Wondering whether you're paying close enough attention to your PPC campaign data? A simple measure of your campaign knowledge is whether or not you can answer questions such as:
- What's a reasonable click-through rate to expect for my ads?
- Am I spending too much or too little this month?
- How much revenue could I earn each month from my campaign?
- Should I continue sponsoring this keyword or is it actually hurting my campaign?
If you can't answer fundamental questions such as these, read on. The following will provide you with guidance.
The goal of campaign measurement is to make informed decisions about your campaign. That means having a strong knowledge of your current and past performance, and the insight to uncover and address problems and opportunities that were previously unknown to you.
The following are the key statistics to watch:
Daily and Monthly Spend
The two most important statistics you need to track are your daily and monthly campaign spend, so you understand what you're spending per day, how your campaign spend changed over the past month, and what a normal month looks like.
Start by looking at your absolute dollar spend every day and maintain a trending chart to help you distinguish between normal and abnormal daily fluctuations. With it, you can see when costs are highest and when they trend down. A chart can also tell you what's perfectly normal for daily cost fluctuations. Anything outside of the normal range can alert you to problems.
Coverage and Impression Share
The next two statistics to track are coverage and impression share. Impression share is the percentage of the available search impressions in which your ads appear across all your keywords. Coverage is similar, except that it doesn't take traffic into account and can be used on individual keywords. These metrics can tell you how much traffic you're leaving on the table.
In terms of importance, coverage takes precedence over impression share because it tells you exactly where the problems lie by revealing places where your quality score lags behind your close competitors. That being said, impression share helps monitor your campaign's overall health. If it drops below 70 percent, you know it's time to start figuring out what's going wrong.

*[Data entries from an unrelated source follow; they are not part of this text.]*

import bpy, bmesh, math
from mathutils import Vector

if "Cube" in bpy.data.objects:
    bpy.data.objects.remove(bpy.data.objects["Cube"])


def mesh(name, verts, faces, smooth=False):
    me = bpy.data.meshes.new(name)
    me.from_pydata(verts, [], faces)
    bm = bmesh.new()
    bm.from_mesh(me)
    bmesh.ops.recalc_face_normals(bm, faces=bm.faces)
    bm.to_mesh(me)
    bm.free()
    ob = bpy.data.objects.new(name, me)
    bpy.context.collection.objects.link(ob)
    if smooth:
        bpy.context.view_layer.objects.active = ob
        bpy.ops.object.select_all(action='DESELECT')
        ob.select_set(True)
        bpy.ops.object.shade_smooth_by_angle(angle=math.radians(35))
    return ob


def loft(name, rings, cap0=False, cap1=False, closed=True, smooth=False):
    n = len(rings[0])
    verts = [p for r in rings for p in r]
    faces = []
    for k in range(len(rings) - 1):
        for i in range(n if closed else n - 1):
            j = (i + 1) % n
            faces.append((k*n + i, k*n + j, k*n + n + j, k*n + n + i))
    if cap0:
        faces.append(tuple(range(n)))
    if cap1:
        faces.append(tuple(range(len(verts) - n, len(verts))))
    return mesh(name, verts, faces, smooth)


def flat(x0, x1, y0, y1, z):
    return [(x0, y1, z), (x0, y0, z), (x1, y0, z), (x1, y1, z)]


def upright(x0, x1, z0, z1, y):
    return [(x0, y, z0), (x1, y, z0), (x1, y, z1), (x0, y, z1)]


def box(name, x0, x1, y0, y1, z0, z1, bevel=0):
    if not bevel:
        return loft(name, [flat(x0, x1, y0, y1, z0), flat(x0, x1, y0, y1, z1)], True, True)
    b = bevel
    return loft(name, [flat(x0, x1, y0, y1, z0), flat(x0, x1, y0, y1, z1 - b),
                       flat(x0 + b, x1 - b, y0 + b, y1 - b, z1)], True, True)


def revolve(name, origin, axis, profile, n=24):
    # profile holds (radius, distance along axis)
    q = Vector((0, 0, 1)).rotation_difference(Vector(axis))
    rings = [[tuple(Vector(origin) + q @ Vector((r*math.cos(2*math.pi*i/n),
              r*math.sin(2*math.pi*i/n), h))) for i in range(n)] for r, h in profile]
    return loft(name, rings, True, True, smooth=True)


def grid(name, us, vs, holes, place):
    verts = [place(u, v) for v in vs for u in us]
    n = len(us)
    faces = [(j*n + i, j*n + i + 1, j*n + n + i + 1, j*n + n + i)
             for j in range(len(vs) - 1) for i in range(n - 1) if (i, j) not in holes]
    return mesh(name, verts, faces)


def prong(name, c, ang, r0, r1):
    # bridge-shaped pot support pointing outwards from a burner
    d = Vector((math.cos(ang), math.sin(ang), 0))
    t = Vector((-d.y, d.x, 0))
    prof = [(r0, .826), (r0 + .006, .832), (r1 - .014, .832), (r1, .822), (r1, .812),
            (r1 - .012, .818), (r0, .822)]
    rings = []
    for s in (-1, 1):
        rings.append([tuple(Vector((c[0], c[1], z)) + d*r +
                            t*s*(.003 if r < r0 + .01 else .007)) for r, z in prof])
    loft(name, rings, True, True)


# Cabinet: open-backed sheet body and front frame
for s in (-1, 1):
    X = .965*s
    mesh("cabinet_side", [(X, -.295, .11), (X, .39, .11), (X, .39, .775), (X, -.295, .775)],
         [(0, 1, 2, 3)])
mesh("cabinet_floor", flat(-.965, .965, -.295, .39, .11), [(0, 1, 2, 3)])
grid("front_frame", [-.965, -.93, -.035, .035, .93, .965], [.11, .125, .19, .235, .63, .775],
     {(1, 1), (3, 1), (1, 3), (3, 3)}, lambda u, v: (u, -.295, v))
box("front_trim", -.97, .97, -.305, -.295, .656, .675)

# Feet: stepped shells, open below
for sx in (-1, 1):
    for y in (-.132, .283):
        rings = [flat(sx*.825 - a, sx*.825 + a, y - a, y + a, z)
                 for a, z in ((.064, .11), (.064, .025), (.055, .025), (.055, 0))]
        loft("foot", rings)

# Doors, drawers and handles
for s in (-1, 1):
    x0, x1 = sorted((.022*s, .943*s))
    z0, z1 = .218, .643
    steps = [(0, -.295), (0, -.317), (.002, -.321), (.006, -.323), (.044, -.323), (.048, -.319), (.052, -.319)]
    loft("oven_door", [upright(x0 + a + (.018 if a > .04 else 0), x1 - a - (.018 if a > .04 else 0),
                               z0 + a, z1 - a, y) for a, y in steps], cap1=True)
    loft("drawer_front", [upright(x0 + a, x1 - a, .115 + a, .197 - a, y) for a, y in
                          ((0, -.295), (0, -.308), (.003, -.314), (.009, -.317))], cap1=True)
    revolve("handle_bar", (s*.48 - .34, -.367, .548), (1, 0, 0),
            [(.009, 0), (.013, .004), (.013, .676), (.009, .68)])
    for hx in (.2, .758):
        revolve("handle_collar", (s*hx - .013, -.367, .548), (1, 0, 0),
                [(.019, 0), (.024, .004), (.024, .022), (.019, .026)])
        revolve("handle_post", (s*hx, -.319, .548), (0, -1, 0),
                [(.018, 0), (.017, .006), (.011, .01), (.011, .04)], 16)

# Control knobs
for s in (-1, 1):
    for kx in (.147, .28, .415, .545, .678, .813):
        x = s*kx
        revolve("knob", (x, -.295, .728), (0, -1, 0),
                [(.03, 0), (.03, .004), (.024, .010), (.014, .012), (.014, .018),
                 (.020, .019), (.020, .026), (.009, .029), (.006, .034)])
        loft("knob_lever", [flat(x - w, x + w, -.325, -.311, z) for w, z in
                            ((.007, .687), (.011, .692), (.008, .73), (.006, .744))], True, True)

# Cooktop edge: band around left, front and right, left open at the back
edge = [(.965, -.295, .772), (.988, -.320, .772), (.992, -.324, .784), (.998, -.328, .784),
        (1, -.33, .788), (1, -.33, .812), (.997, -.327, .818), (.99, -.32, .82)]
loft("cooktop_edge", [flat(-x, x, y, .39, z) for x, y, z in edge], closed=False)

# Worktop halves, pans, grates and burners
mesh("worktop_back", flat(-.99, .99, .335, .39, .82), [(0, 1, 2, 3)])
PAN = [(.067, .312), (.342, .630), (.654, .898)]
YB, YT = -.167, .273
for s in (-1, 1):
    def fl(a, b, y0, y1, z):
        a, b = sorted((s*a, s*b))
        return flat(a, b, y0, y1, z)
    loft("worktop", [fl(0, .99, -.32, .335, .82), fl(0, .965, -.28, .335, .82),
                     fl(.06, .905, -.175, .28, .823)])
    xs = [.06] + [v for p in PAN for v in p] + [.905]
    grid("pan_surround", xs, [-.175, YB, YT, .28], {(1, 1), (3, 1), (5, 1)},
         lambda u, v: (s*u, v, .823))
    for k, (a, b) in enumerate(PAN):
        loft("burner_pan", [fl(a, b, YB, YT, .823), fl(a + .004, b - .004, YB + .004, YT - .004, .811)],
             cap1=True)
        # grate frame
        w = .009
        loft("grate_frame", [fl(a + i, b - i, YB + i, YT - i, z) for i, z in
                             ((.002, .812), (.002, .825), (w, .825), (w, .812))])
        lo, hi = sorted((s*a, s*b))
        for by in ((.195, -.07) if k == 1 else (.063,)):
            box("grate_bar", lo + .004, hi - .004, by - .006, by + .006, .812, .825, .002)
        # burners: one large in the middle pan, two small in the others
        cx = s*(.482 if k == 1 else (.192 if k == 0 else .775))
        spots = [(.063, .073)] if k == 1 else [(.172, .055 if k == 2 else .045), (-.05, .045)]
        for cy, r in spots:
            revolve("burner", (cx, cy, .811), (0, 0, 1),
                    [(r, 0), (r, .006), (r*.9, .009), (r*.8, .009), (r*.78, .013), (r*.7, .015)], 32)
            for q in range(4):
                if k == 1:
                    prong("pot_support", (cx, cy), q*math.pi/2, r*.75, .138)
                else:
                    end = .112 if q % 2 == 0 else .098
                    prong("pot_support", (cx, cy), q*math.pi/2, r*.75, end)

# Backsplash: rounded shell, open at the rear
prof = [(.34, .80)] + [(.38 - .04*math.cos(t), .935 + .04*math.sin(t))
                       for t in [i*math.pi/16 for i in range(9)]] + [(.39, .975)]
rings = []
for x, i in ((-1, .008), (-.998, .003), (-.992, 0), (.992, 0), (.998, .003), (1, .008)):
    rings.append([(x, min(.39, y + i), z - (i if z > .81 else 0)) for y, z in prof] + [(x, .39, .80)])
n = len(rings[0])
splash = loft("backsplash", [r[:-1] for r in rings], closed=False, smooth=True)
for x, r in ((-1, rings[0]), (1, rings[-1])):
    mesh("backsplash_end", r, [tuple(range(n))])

It's important to track both the daily and monthly clicks you're receiving from your campaigns. As with campaign costs, you need to be able to distinguish between normal daily fluctuations and trends either up or down.

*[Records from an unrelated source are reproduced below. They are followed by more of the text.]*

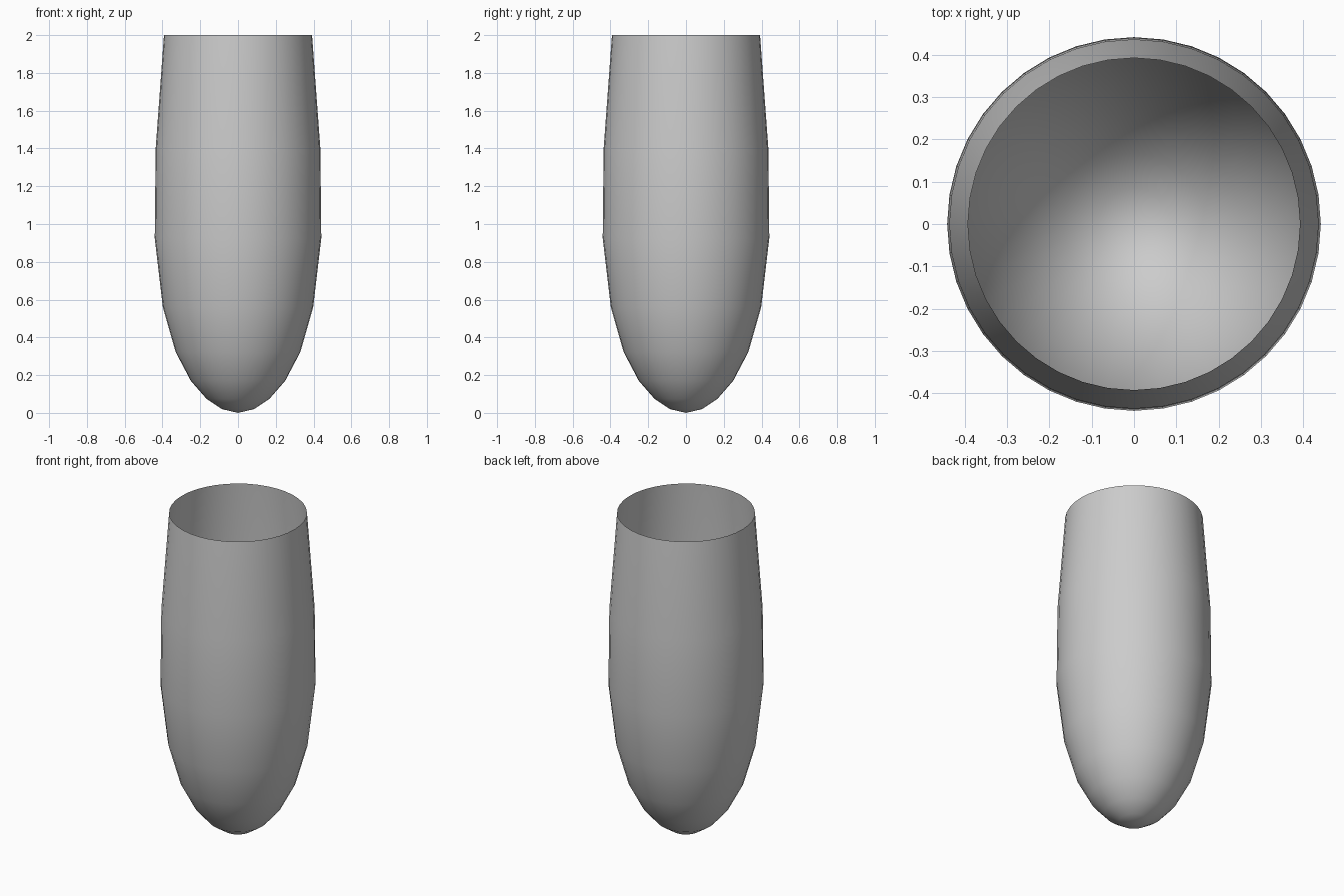
import bpy, bmesh
from math import cos, sin, tau

if "Cube" in bpy.data.objects:
    bpy.data.objects.remove(bpy.data.objects["Cube"])

SIDES = 40
# Radius, height from just above the tip to the open rim
PROFILE = [(0.085, 0.02), (0.167, 0.075), (0.25, 0.17), (0.33, 0.322),
           (0.398, 0.56), (0.441, 0.925), (0.436, 1.40), (0.392, 2.0)]

# Thin open shell: rings joined by quads, closed by a fan at the tip
bm = bmesh.new()
tip = bm.verts.new((0, 0, 0))
rings = [[bm.verts.new((r * cos(tau * i / SIDES), r * sin(tau * i / SIDES), z))
          for i in range(SIDES)] for r, z in PROFILE]
for i in range(SIDES):
    j = (i + 1) % SIDES
    bm.faces.new((tip, rings[0][j], rings[0][i]))
    for low, high in zip(rings, rings[1:]):
        bm.faces.new((low[i], low[j], high[j], high[i]))
for face in bm.faces:
    face.smooth = True

mesh = bpy.data.meshes.new("open_shell")
bm.to_mesh(mesh)
bm.free()
shell = bpy.data.objects.new("open_shell", mesh)
bpy.context.collection.objects.link(shell)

Having charts of your costs and clicks is helpful, but it doesn't give you the whole picture. It's very easy to miss important changes in your campaign if you try to eyeball the charts against one another. For this reason, you should also track the average daily click-through rate. By knowing what is normal and what is not, you'll be able to see when something may be wrong with your campaign and dig deeper to find the cause.
The final key statistic to track on your campaign is average website conversion rate: the percentage of visitors to your site who buy from you. If you see great disparities between your sales and average conversion rate, that could indicate problems, especially if you see a spike in sales and a concurrent drop in average conversion rate.
Track Competitors Too
Beyond your own campaigns, tracking competitors' spend (and other data) can provide valuable insights. For instance, if a long-time competitor increases their bids, it's often a sign something is working. Check their landing pages for new products, feature improvements, or even new layouts and copy.
If a competitor's bids and/or budget drop, it's often a sign something isn't working. Aside from the strategic advantage this data gives you, it's also useful for benchmarking your own campaign spend and traffic against your competitors', which helps ensure you can at least achieve parity with your rivals.By Richard Stokes